The legend of the Goat Man emerged in 1931, when a Charleston butcher, Henry Holloway, and his wife, Blanche, decided to free themselves from the rules, regulations and stresses of modern day society. Repelled by the intrusion of what was labeled as progress, the Holloways retreated from the real world as we know it, into a timeless, peaceful life of seclusion on their own deserted island, which they shared with a herd of goats.
There, alone, in a driftwood-covered hole in the ground, sheltered only by palm fronds, they claimed squatter’s rights over the island – the sole living heirs to the virgin paradise of Goat Island’s undeveloped beaches and marshlands.
The Goat Man and his wife learned to accept what God provided them with, drinking rainwater and eating whatever grew on the island. They lived in solitude under the aimless canopy of tree limbs and palms that provided them shelter in the rainy season, shade in the hot, sweltering summers and firewood in the cool, wet island winters.
While their nearby neighbors donned fancy new shoes and Sunday clothes, they wore only their tans.
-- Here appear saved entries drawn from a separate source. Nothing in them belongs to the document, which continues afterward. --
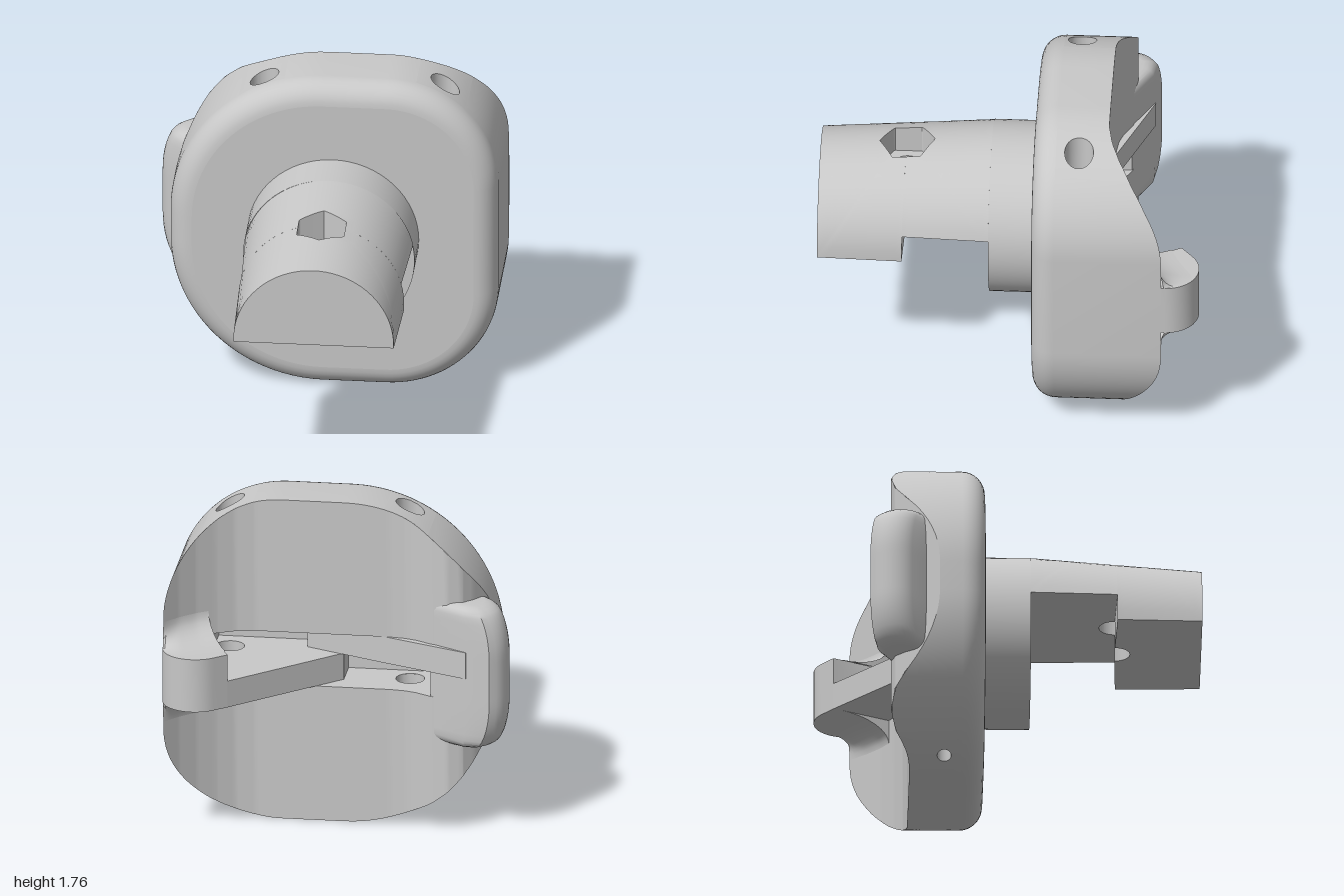
import * as THREE from 'three';
import { toCreasedNormals } from 'three/addons/utils/BufferGeometryUtils.js';

const V = (x, y, z) => new THREE.Vector3(x, y, z);
const lerp = THREE.MathUtils.lerp;
const clamp = THREE.MathUtils.clamp;
const MID = 0.88;                       // mid height of the body
const SLOT = [0.74, 1.03];              // slot floor and ceiling
const SLOT_X = [-0.7, 0.68], SLOT_D = 0.22;
const PINS = [[-0.34, 0.34], [0.6, 0.37]]; // pin holes: x, depth (-z)
const BORE = 0.075, SMALL_BORE = 0.037;

// depth of the back surface (-z) along x
const BACK = [[-0.82, 0.37], [-0.76, 0.46], [-0.7, 0.55], [-0.65, 0.6], [-0.57, 0.62], [-0.48, 0.595],
  [-0.4, 0.55], [-0.34, 0.53], [-0.26, 0.52], [0.45, 0.52], [0.55, 0.54], [0.64, 0.583], [0.74, 0.65],
  [0.82, 0.725], [0.89, 0.81]];
function depth(x) {
  for (let i = 1; i < BACK.length; i++) {
    const [a, p] = BACK[i - 1], [b, q] = BACK[i];
    if (x <= b) return lerp(p, q, Math.max(0, (x - a) / (b - a)));
  }
  return 0.81;
}

// half height of the body along x
function half(x) {
  if (x > 0.31) return 0.3 + Math.sqrt(Math.max(0, 0.58 ** 2 - (x - 0.31) ** 2));
  if (x < -0.02) return 0.08 + Math.sqrt(Math.max(0, 0.8 ** 2 - (x + 0.02) ** 2));
  return 0.88;
}

// front outline, counter-clockwise, moved inwards by inset
function outline(inset) {
  const pts = [];
  [[0.31, 0.58, 0.58], [0.31, 1.18, 0.58], [-0.02, 0.96, 0.8], [-0.02, 0.8, 0.8]].forEach(([x, y, r], k) => {
    for (let i = 0; i <= 24; i++) {
      const a = (k - 1 + i / 24) * Math.PI / 2;
      pts.push(new THREE.Vector2(x + (r - inset) * Math.cos(a), y + (r - inset) * Math.sin(a)));
    }
  });
  return pts;
}

function quadGeometry(quads, crease = 0.6) {
  const pos = [];
  for (const [a, b, c, d] of quads) for (const p of [a, b, c, a, c, d]) pos.push(p.x, p.y, p.z);
  const g = new THREE.BufferGeometry();
  g.setAttribute('position', new THREE.Float32BufferAttribute(pos, 3));
  return toCreasedNormals(g, crease);
}

// quads between successive rows of points
function loftQuads(rows, closed) {
  const quads = [];
  for (let j = 0; j + 1 < rows.length; j++) {
    const n = rows[j].length;
    for (let i = 0; i < (closed ? n : n - 1); i++) {
      const k = (i + 1) % n;
      quads.push([rows[j][i], rows[j][k], rows[j + 1][k], rows[j + 1][i]]);
    }
  }
  return quads;
}

function planShape(pts, holes = []) {
  const s = new THREE.Shape(pts.map(([x, d]) => new THREE.Vector2(x, d)));
  for (const [x, d] of holes) s.holes.push(new THREE.Path().absarc(x, d, BORE, 0, Math.PI * 2, true));
  return s;
}

// plan outline (x, depth) raised from y0 to y1
function slab(pts, y0, y1, holes, options = {}) {
  const g = new THREE.ExtrudeGeometry(planShape(pts, holes),
    { depth: y1 - y0, bevelEnabled: false, curveSegments: 16, ...options });
  return toCreasedNormals(g.rotateX(-Math.PI / 2).translate(0, y0, 0), 0.6);
}

// upper stem: one closed loft from the skin through the nut recess and back
function stemGeometry() {
  const R = z => lerp(0.447, 0.418, (z - 0.11) / 0.89);
  const cy = z => lerp(0.885, 0.845, (z - 0.11) / 0.89);
  const cols = [], cx = 0.04, cz = 0.55;
  const limit = (z, bot) => Math.acos((bot - cy(z)) / R(z));
  const edge = (n, f) => { for (let i = 0; i <= n; i++) cols.push(f(i / n)); };
  const side = (sgn, z0, z1, bot) => edge(12, t => {
    const z = lerp(z0, z1, t);
    return { phi: sgn * limit(z, bot), z, bot };
  });
  const end = (sgn, z, bot) => edge(40, t => ({ phi: sgn * lerp(-1, 1, t) * limit(z, bot), z, bot }));
  side(1, 0.56, 1, 0.83); end(-1, 1, 0.83); side(-1, 1, 0.56, 0.83);
  side(-1, 0.56, 0.11, 0.98); end(1, 0.11, 0.98); side(1, 0.11, 0.56, 0.98);
  const skin = (phi, z) => V(cx + R(z) * Math.sin(phi), cy(z) + R(z) * Math.cos(phi), z);
  const columns = cols.map(({ phi, z, bot }) => {
    const a = Math.atan2(z - cz, phi * R(z)), s = Math.PI / 3;
    const hex = 0.125 / Math.cos(a - Math.round(a / s) * s);
    const hz = cz + hex * Math.sin(a), hp = hex * Math.cos(a) / R(hz);
    const col = [];
    for (let k = 0; k <= 10; k++) col.push(skin(lerp(phi, hp, k / 10), lerp(z, hz, k / 10)));
    const rim = col[10], outer = col[0];
    const bore = y => V(cx + 0.08 * Math.cos(a), y, cz + 0.08 * Math.sin(a));
    col.push(V(rim.x, 1.13, rim.z), bore(1.13), bore(bot), V(outer.x, bot, outer.z), outer.clone());
    return col;
  });
  return quadGeometry(loftQuads(columns[0].map((_, j) => columns.map(c => c[j])), true), 0.5);
}

export function createModel() {
  const group = new THREE.Group();
  const grey = new THREE.MeshStandardMaterial({ color: 0xc8c8c8, side: THREE.DoubleSide });
  grey.name = 'grey';
  const add = (name, geometry) => {
    const m = new THREE.Mesh(geometry, grey);
    m.name = name;
    group.add(m);
    return m;
  };

  // body front face and rounded front edge
  add('bodyFront', new THREE.ShapeGeometry(new THREE.Shape(outline(0.12))).translate(0, 0, -0.13));
  const rows = [];
  for (let i = 0; i <= 8; i++) {
    const a = i / 8 * Math.PI / 2;
    rows.push(outline(0.12 * (1 - Math.sin(a))).map(p => V(p.x, p.y, -0.25 + 0.12 * Math.cos(a))));
  }
  const shell = loftQuads(rows, true);

  // side wall, with rings of faces around the pin holes
  const rim = outline(0);
  const nearPin = (p, [cx]) => Math.abs(p.x - cx) < 0.14;
  rim.forEach((p, i) => {
    const q = rim[(i + 1) % rim.length];
    if (PINS.some(h => nearPin(p, h) && nearPin(q, h))) return;
    shell.push([V(p.x, p.y, -0.25), V(q.x, q.y, -0.25), V(q.x, q.y, -depth(q.x)), V(p.x, p.y, -depth(p.x))]);
  });
  for (const pin of PINS) for (const sgn of [1, -1]) {
    const [cx, cd] = pin, r = sgn > 0 ? BORE : SMALL_BORE;
    const xs = rim.filter(p => nearPin(p, pin) && (p.y - MID) * sgn > 0).map(p => p.x).sort((a, b) => a - b);
    const x0 = xs[0], x1 = xs[xs.length - 1], steps = [1, 2, 3, 4, 5, 6, 7].map(k => k / 8);
    const border = [...xs.map(x => [x, 0.25]), ...steps.map(t => [x1, lerp(0.25, depth(x1), t)]),
      ...xs.reverse().map(x => [x, depth(x)]), ...steps.map(t => [x0, lerp(depth(x0), 0.25, t)])];
    const wall = (x, d) => V(x, MID + sgn * half(x), -d);
    const around = (rad, f) => border.map(([x, d]) => {
      const a = Math.atan2(d - cd, x - cx);
      return f(cx + rad * Math.cos(a), cd + rad * Math.sin(a), x, d);
    });
    const rings = [0, 1, 2, 3, 4].map(k => around(r, (hx, hd, x, d) => wall(lerp(x, hx, k / 4), lerp(d, hd, k / 4))));
    const patch = loftQuads(rings, true);
    shell.push(...(sgn > 0 ? patch : patch.map(q => q.reverse())));
    // bore behind the hole, down to the slot
    const ring = (rad, y) => around(rad, (x, d) => V(x, y, -d));
    add('pinBore', quadGeometry(loftQuads(sgn > 0
      ? [rings[4], ring(BORE, SLOT[1])]
      : [rings[4], ring(SMALL_BORE, 0.45), ring(BORE, 0.45), ring(BORE, SLOT[0])], true)));
  }
  add('bodyShell', quadGeometry(shell));

  // curved back, with the slot left open
  const xs = [...rim.map(p => p.x), ...BACK.map(b => b[0]), ...SLOT_X]
    .sort((a, b) => a - b).filter((x, i, all) => i === 0 || x - all[i - 1] > 1e-5);
  const back = [];
  for (let i = 0; i + 1 < xs.length; i++) {
    const [a, b] = [xs[i], xs[i + 1]];
    const open = a > SLOT_X[0] - 1e-4 && b < SLOT_X[1] + 1e-4;
    const strip = (lo, hi) => back.push([V(a, lo(a), -depth(a)), V(a, hi(a), -depth(a)),
      V(b, hi(b), -depth(b)), V(b, lo(b), -depth(b))]);
    const bottom = x => MID - half(x), top = x => MID + half(x);
    const low = x => Math.max(SLOT[0], bottom(x)), high = x => Math.min(SLOT[1], top(x));
    strip(bottom, low);
    if (!open) strip(low, high);
    strip(high, top);
  }
  add('bodyBack', quadGeometry(back));

  // slot floor, ceiling and walls
  const inside = xs.filter(x => x > SLOT_X[0] - 1e-4 && x < SLOT_X[1] + 1e-4);
  const plan = [...inside.map(x => [x, depth(x)]), [SLOT_X[1], SLOT_D], [SLOT_X[0], SLOT_D]];
  for (const y of SLOT) {
    const g = new THREE.ShapeGeometry(planShape(plan, PINS), 16);
    add('slotFace', g.rotateX(-Math.PI / 2).translate(0, y, 0));
  }
  const [sl, sr] = SLOT_X;
  const wallPath = [[sl, depth(sl)], [sl, SLOT_D], [sr, SLOT_D], [sr, depth(sr)]];
  add('slotWalls', quadGeometry(loftQuads(SLOT.map(y => wallPath.map(([x, d]) => V(x, y, -d))), false)));

  // ribs of the two arms, one above the other
  add('lowerRib', slab([[0.54, 0.9], [0, 0.4], [0, 0.22], [0.68, 0.22], [0.68, 0.62]],
    SLOT[0], 0.885, [PINS[1]]));
  add('upperRib', slab([[-0.68, 0.705], [-0.23, 0.52], [0.2, 0.33], [0.2, 0.22], [-0.7, 0.22], [-0.7, 0.6]],
    0.885, SLOT[1], [PINS[0]]));

  // left tab with its round end
  const tab = [[0.54, 0.9]];
  for (let i = 0; i <= 16; i++) {
    const a = lerp(2.32, 0, i / 16);
    tab.push([0.72 + 0.17 * Math.cos(a), 0.83 + 0.17 * Math.sin(a)]);
  }
  tab.push([0.89, 0.72], [0.68, 0.55], [0.68, 0.62]);
  add('leftTab', slab(tab, ...SLOT));

  // hollow fillets between the tab and the body
  for (const sgn of [1, -1]) {
    const fillet = [];
    for (let i = 0; i <= 16; i++) {
      const x = lerp(0.68, 0.89, i / 16), d = depth(x);
      const end = 0.83 + Math.sqrt(Math.max(0, 0.17 ** 2 - (x - 0.72) ** 2));
      const rise = Math.min(0.24, end - d);
      fillet.push(Array.from({ length: 9 }, (_, k) => {
        const a = k / 8 * Math.PI / 2, out = rise * (1 - Math.cos(a));
        return V(x - out * 0.5 * (1 - i / 16), 0.885 + sgn * (0.145 + 0.13 * (1 - Math.sin(a))), -(d + out));
      }));
    }
    const foot = fillet[0].map(p => V(p.x, 0.885 + sgn * 0.145, p.z));
    add('tabFillet', quadGeometry(loftQuads([foot, ...fillet], false)));
  }

  // right tab: tall rounded paddle, its outer edge drawn back towards both ends
  const paddle = [[-0.53, 0.56], [-0.7, 0.655]];
  for (let i = 0; i <= 10; i++) {
    const a = lerp(2, 3.9, i / 10);
    paddle.push([-0.765 + 0.08 * Math.cos(a), 0.605 + 0.08 * Math.sin(a)]);
  }
  paddle.push([-0.72, 0.46], [-0.53, 0.46]);
  const g = slab(paddle, 0.54, 1.22, [],
    { steps: 20, bevelEnabled: true, bevelSize: 0.05, bevelThickness: 0.05, bevelSegments: 4 });
  const p = g.attributes.position;
  for (let i = 0; i < p.count; i++) {
    const t = clamp((Math.abs(p.getY(i) - MID) - 0.12) / 0.29, 0, 1);
    const s = 0.13 * (1 - Math.sqrt(1 - t * t)) * clamp((-0.62 - p.getX(i)) / 0.2, 0, 1);
    p.setXYZ(i, p.getX(i) + s, p.getY(i), p.getZ(i) + s * 0.5);
  }
  add('rightTab', toCreasedNormals(g, 0.6));

  // stem
  const base = add('stemBase', new THREE.CylinderGeometry(0.447, 0.447, 0.25, 64));
  base.rotation.x = Math.PI / 2;
  base.position.set(0.037, 0.885, -0.015);
  add('stem', stemGeometry());
  return group;
}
They denied a domesticated existence, refusing to live under the watchful eye of any community. They didn’t go to church, work or networking groups. Once they abandoned scheduled society, they never had to wake up to the sound of an alarm.
Instead, they rose to the whispering wind and saw their days end with pink sunsets over trouble-free waters.
The Goat Man and his wife collected the discarded debris that drifted onto the shores and into their lives. They eventually accepted handouts from people on passing yachts. The Holloways were always gracious and courteous to those who offered sandwiches and leftovers from a day of picnicking on nearby Dewees Island.
During the Goat Man’s 32 years of self-imposed exile, people in nearby communities who didn’t have to scavenge for their food knew the Holloways were out there, across the waterway, but, for the most part, they denied the possibility that the Holloways’ simple nomadic lifestyle might have been perfectly sane. The famous Charleston rumor mills spread the seeds that the Goat Man and his wife were out of their minds and out of touch with civilization.
Over the years, the legend of the secretive Goat Man and his wife has been told right around bedtime, at dusk, so that children and adults who are a little scared to explore unique possibilities during the day can dream of the unbelievable at night. Little children thought the island was haunted because their parents told them strange voices echoed through the trees and in the thick underbrush. Some children dared to challenge their fears, crossing the water into the unknown, only to discover that the alien sounds were the soulful singing of a content, solitary man.
In 1961, after 30 years of living in the natural elements, the Goat Man accepted a small hut as a Christmas gift from generous neighbors who were concerned that the Holloways were too old to live an unsheltered life. But their existence soon changed. The Goat Man caught pneumonia and died, leaving Blanche to carry on the legend and tradition alone.
Blanche survived Henry in solitude on Goat Island for almost a year. She died from burns suffered in a fire caused by a wood-burning stove that also was a handout from civilized do-gooders. According to the legend, the Goat Man and his wife were buried together in the Lutheran Church Cemetery in Mount Pleasant. Their paradise was overrun by looters searching for hidden wealth and buried treasure. But the Goat Man’s paradise wasn’t measured by material things. There was nothing looters could take, either before or after the Holloways passed on. Their wealth was their ability to challenge the unknown and to abide by the laws of Nature.
Caroline Tate says
I would really love to get a hard copy of this article! My family and I currently live on Goat island and I’d love to frame hang up this in our house!